### Your task
For this exercise, output the entries below exactly from the line that holds "0.445))], GLASS, s)" to the line that holds "from mathutils import Vector", both ends included. No pictures belong in the copy.
----------
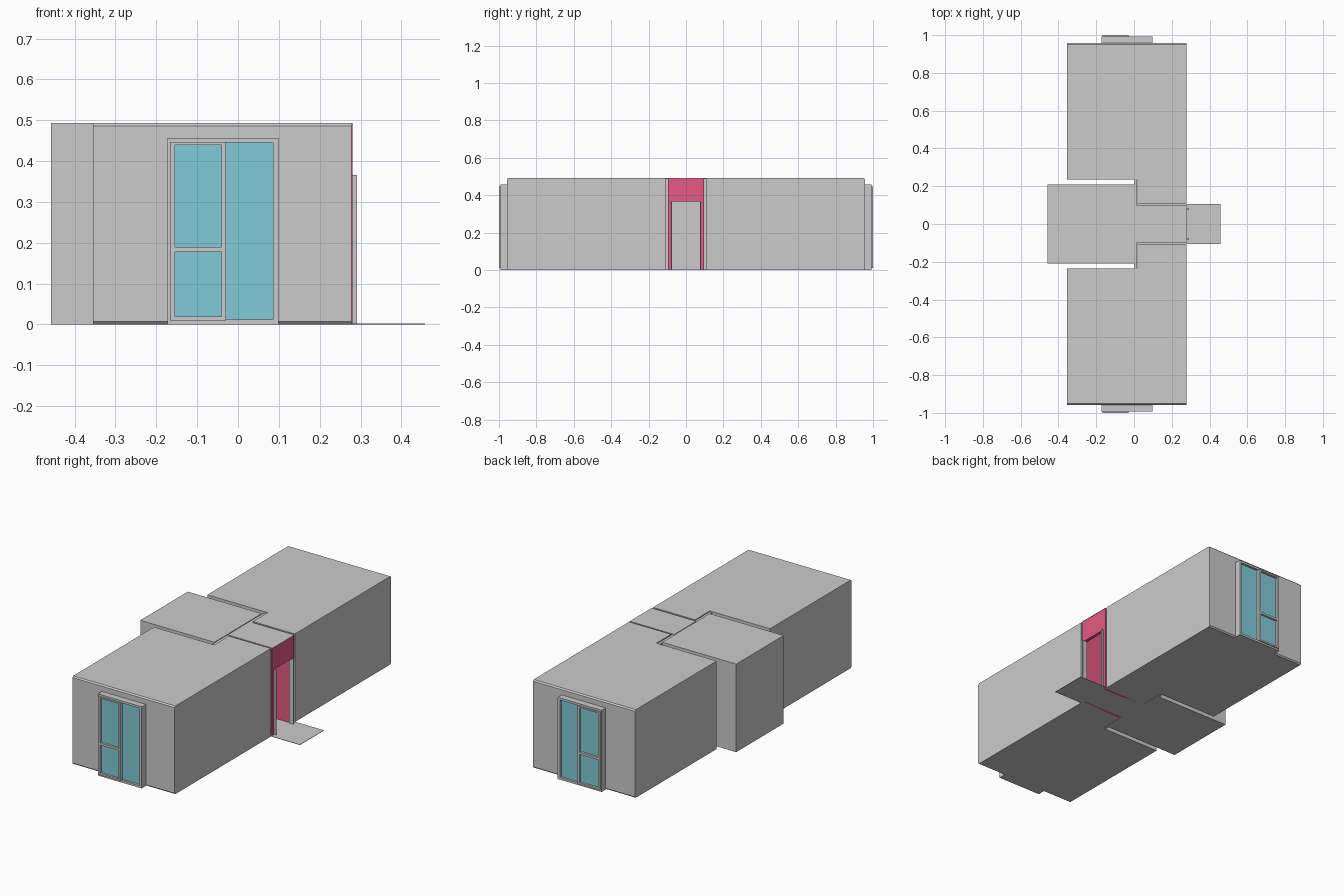
import bpy, bmesh

if "Cube" in bpy.data.objects:
    bpy.data.objects.remove(bpy.data.objects["Cube"])


def material(name, rgb):
    m = bpy.data.materials.new(name)
    m.diffuse_color = (*rgb, 1)
    m.use_nodes = True
    m.node_tree.nodes["Principled BSDF"].inputs["Base Color"].default_value = m.diffuse_color
    return m


PINK = material("pink_panel", (0.78, 0.10, 0.24))
GLASS = material("blue_glass", (0.22, 0.60, 0.70))


def finish(name, bm, mat=None):
    bmesh.ops.recalc_face_normals(bm, faces=bm.faces)
    me = bpy.data.meshes.new(name)
    bm.to_mesh(me)
    bm.free()
    ob = bpy.data.objects.new(name, me)
    bpy.context.collection.objects.link(ob)
    if mat:
        me.materials.append(mat)
    return ob


def add_box(bm, x, y, z):
    vs = bmesh.ops.create_cube(bm, size=1)["verts"]
    for v in vs:
        for i, (a, b) in enumerate((x, y, z)):
            v.co[i] = (a + b) / 2 + v.co[i] * (b - a)


def boxes(name, parts, mat=None, side=1):
    """One object from several boxes; side=-1 mirrors it in y."""
    bm = bmesh.new()
    for x, y, z in parts:
        add_box(bm, x, sorted((y[0] * side, y[1] * side)), z)
    return finish(name, bm, mat)


def prism(name, outline, z0, z1, end_bevel=0, mat=None):
    bm = bmesh.new()
    f = bm.faces.new([bm.verts.new((x, y, z0)) for x, y in outline])
    ext = bmesh.ops.extrude_face_region(bm, geom=[f])["geom"]
    for v in ext:
        if isinstance(v, bmesh.types.BMVert):
            v.co.z = z1
    if end_bevel:
        edges = [e for e in bm.edges if all(abs(v.co.y) > 0.9 for v in e.verts)
                 and abs(e.verts[0].co.z - e.verts[1].co.z) < 1e-6]
        bmesh.ops.bevel(bm, geom=edges, offset=end_bevel, segments=1,
                        affect='EDGES', profile=0.5)
    return finish(name, bm, mat)


def ring(x, y, z, left, right, bottom, top):
    """Four bars of a rectangular frame."""
    xi = (x[0] + left, x[1] - right)
    return [((x[0], xi[0]), y, z), ((xi[1], x[1]), y, z),
            (xi, y, (z[0], z[0] + bottom)), (xi, y, (z[1] - top, z[1]))]


H = 0.493

for s, tag in ((-1, "front"), (1, "back")):
    # main wing with a stepped inner end
    prism(tag + "_wing", [(x, s * y) for x, y in (
        (-0.355, 0.236), (0.018, 0.236), (0.018, 0.106),
        (0.278, 0.106), (0.278, 0.957), (-0.355, 0.957))], 0, H, 0.007)

    # window bay: backing, outer frame, raised sash
    boxes(tag + "_bay_backing", [((-0.17, 0.096), (0.95, 0.972), (0.001, 0.455))], side=s)
    boxes(tag + "_bay_frame",
          ring((-0.173, 0.099), (0.95, 0.993), (0, 0.457), 0.006, 0.013, 0.012, 0.012), side=s)
    boxes(tag + "_sash",
          ring((-0.167, -0.029), (0.97, 1.0), (0.01, 0.447), 0.013, 0.011, 0.009, 0.008)
          + [((-0.154, -0.04), (0.97, 1.0), (0.178, 0.19))], side=s)

    # glass panes
    boxes(tag + "_sash_panes", [((-0.154, -0.04), (0.97, 0.988), (0.019, 0.178)),
                                ((-0.154, -0.04), (0.97, 0.988), (0.19, 0.439))], GLASS, s)
    boxes(tag + "_fixed_pane", [((-0.029, 0.086), (0.97, 0.98), (0.012, 0.445))], GLASS, s)

    # entrance side wall and slim door post
    boxes(tag + "_entrance_wall", [((0.016, 0.28), (0.081, 0.097), (0, H - 0.004))], PINK, s)
    boxes(tag + "_door_post", [((0.262, 0.291), (0.075, 0.081), (0, 0.366))], side=s)

# slide-out side room with a flange closing the gap to the wings
boxes("side_room", [((-0.458, 0.0), (-0.21, 0.21), (0, H))])
prism("side_room_flange", [(0, -0.21), (0.004, -0.235), (0.016, -0.235),
                           (0.016, 0.235), (0.004, 0.235), (0, 0.21)], 0, H - 0.004)

# entrance header, roof and ground plate
boxes("entrance_header", [((0.262, 0.28), (-0.081, 0.081), (0.366, H - 0.004))], PINK)
boxes("entrance_roof", [((0.005, 0.281), (-0.097, 0.097), (H - 0.004, H - 0.001))])
boxes("entrance_floor", [((0.016, 0.458), (-0.106, 0.106), (0, 0.002))])
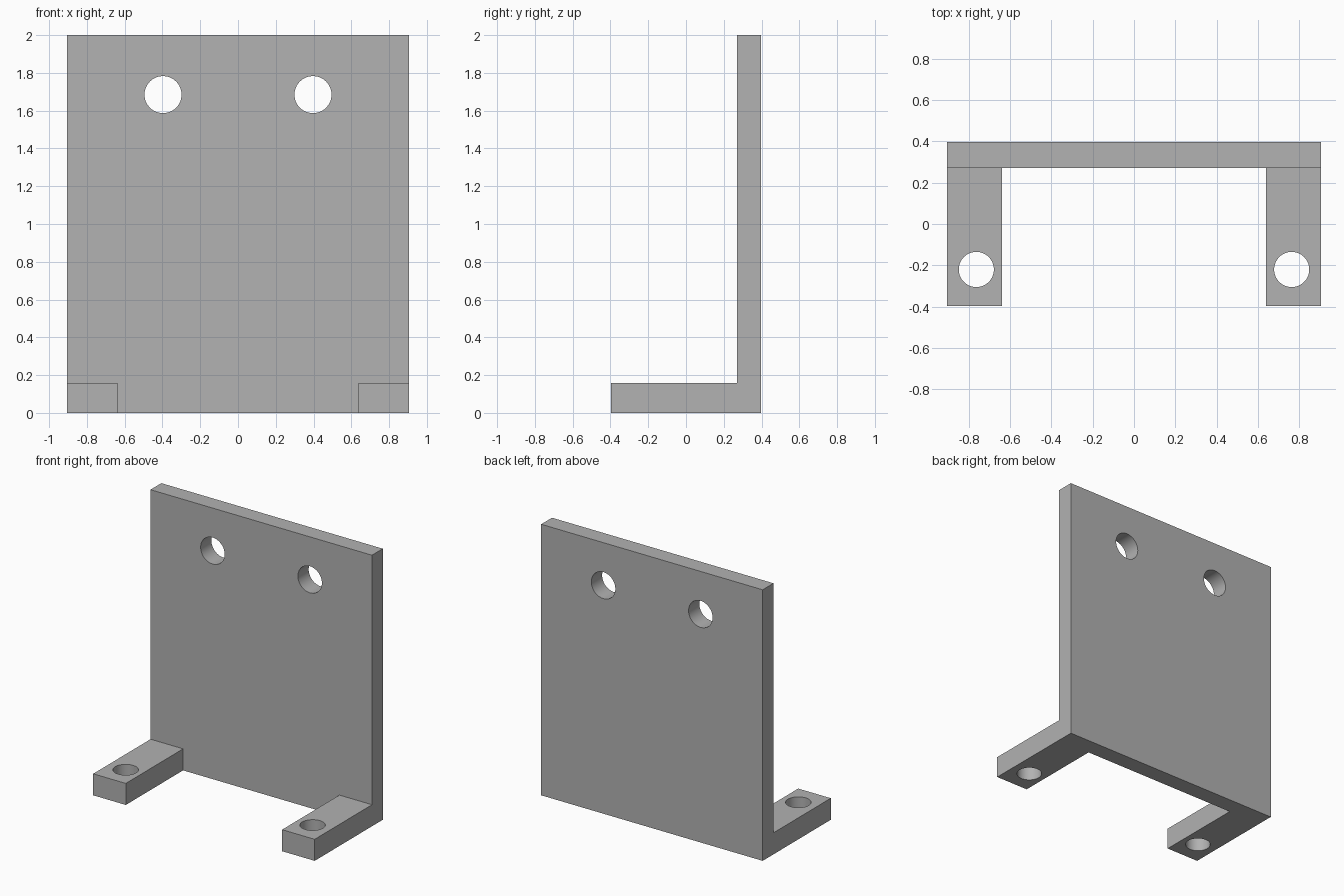
import bpy, bmesh, math
from mathutils import Vector

cube = bpy.data.objects.get("Cube")
if cube:
    bpy.data.objects.remove(cube, do_unlink=True)

HALF_W, HALF_D, HEIGHT = 0.904, 0.397, 2.0
PLATE_FRONT = 0.271     # y of the plate's front face
FOOT_IN, FOOT_H = 0.638, 0.159

grey = bpy.data.materials.new("plain_grey")
grey.use_nodes = True
colour = (0.445, 0.445, 0.445, 1)
grey.diffuse_color = colour
grey.node_tree.nodes["Principled BSDF"].inputs["Base Color"].default_value = colour


def raise_face(bm, face, height):
    """Extrude a face upwards and return the new top face."""
    geom = bmesh.ops.extrude_face_region(bm, geom=[face])["geom"]
    verts = [g for g in geom if isinstance(g, bmesh.types.BMVert)]
    bmesh.ops.translate(bm, verts=verts, vec=(0, 0, height))
    return next(g for g in geom if isinstance(g, bmesh.types.BMFace))


# Bracket base: U-shaped plan of back bar and two feet
half = [(HALF_W, HALF_D), (HALF_W, PLATE_FRONT), (HALF_W, -HALF_D),
        (FOOT_IN, -HALF_D), (FOOT_IN, PLATE_FRONT)]
plan = half + [(-x, y) for x, y in reversed(half)]
bm = bmesh.new()
base = bm.faces.new([bm.verts.new((x, y, 0)) for x, y in plan])
top = raise_face(bm, base, FOOT_H)
bmesh.ops.holes_fill(bm, edges=bm.edges[:])


# Separate the feet tops from the bar, then raise the bar into the plate
def top_vert(x):
    target = Vector((x, PLATE_FRONT, FOOT_H))
    return min(bm.verts, key=lambda v: (v.co - target).length)


for s in (-1, 1):
    a, b = top_vert(s * HALF_W), top_vert(s * FOOT_IN)
    face = next(f for f in a.link_faces if b in f.verts)
    bmesh.utils.face_split(face, a, b)
bar = max((f for f in bm.faces if all(v.co.z > FOOT_H / 2 for v in f.verts)),
          key=lambda f: f.calc_center_median().y)
raise_face(bm, bar, HEIGHT - FOOT_H)
if bar.is_valid:
    bmesh.ops.delete(bm, geom=[bar], context="FACES_ONLY")
bmesh.ops.dissolve_limit(bm, angle_limit=0.01, verts=bm.verts[:], edges=bm.edges[:])
bmesh.ops.recalc_face_normals(bm, faces=bm.faces[:])

mesh = bpy.data.meshes.new("mounting_bracket")
bm.to_mesh(mesh)
bm.free()
bracket = bpy.data.objects.new("mounting_bracket", mesh)
bpy.context.collection.objects.link(bracket)
mesh.materials.append(grey)


# Drill the screw holes in the plate and the feet
def drill(location, radius, tilt):
    bpy.ops.mesh.primitive_cylinder_add(vertices=64, radius=radius, depth=0.4,
                                        location=location, rotation=(tilt, 0, 0))
    cutter = bpy.context.object
    cutter.name = "hole_cutter"
    cutter.data.materials.append(grey)
    cutter.hide_render = True
    bpy.context.view_layer.objects.active = bracket
    mod = bracket.modifiers.new("hole", "BOOLEAN")
    mod.operation, mod.solver, mod.object = "DIFFERENCE", "EXACT", cutter
    bpy.ops.object.modifier_apply(modifier=mod.name)
    bpy.data.objects.remove(cutter, do_unlink=True)


for s in (-1, 1):
    drill((s * 0.397, 0.334, 1.685), 0.098, math.pi / 2)
    drill((s * 0.763, -0.22, FOOT_H / 2), 0.085, 0)

bpy.ops.object.select_all(action="DESELECT")
bracket.select_set(True)
bpy.context.view_layer.objects.active = bracket
bpy.ops.object.shade_smooth_by_angle(angle=math.radians(30))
----------
### Output for this exercise
    boxes(tag + "_fixed_pane", [((-0.029, 0.086), (0.97, 0.98), (0.012, 0.445))], GLASS, s)

    # entrance side wall and slim door post
    boxes(tag + "_entrance_wall", [((0.016, 0.28), (0.081, 0.097), (0, H - 0.004))], PINK, s)
    boxes(tag + "_door_post", [((0.262, 0.291), (0.075, 0.081), (0, 0.366))], side=s)

# slide-out side room with a flange closing the gap to the wings
boxes("side_room", [((-0.458, 0.0), (-0.21, 0.21), (0, H))])
prism("side_room_flange", [(0, -0.21), (0.004, -0.235), (0.016, -0.235),
                           (0.016, 0.235), (0.004, 0.235), (0, 0.21)], 0, H - 0.004)

# entrance header, roof and ground plate
boxes("entrance_header", [((0.262, 0.28), (-0.081, 0.081), (0.366, H - 0.004))], PINK)
boxes("entrance_roof", [((0.005, 0.281), (-0.097, 0.097), (H - 0.004, H - 0.001))])
boxes("entrance_floor", [((0.016, 0.458), (-0.106, 0.106), (0, 0.002))])
import bpy, bmesh, math
from mathutils import Vector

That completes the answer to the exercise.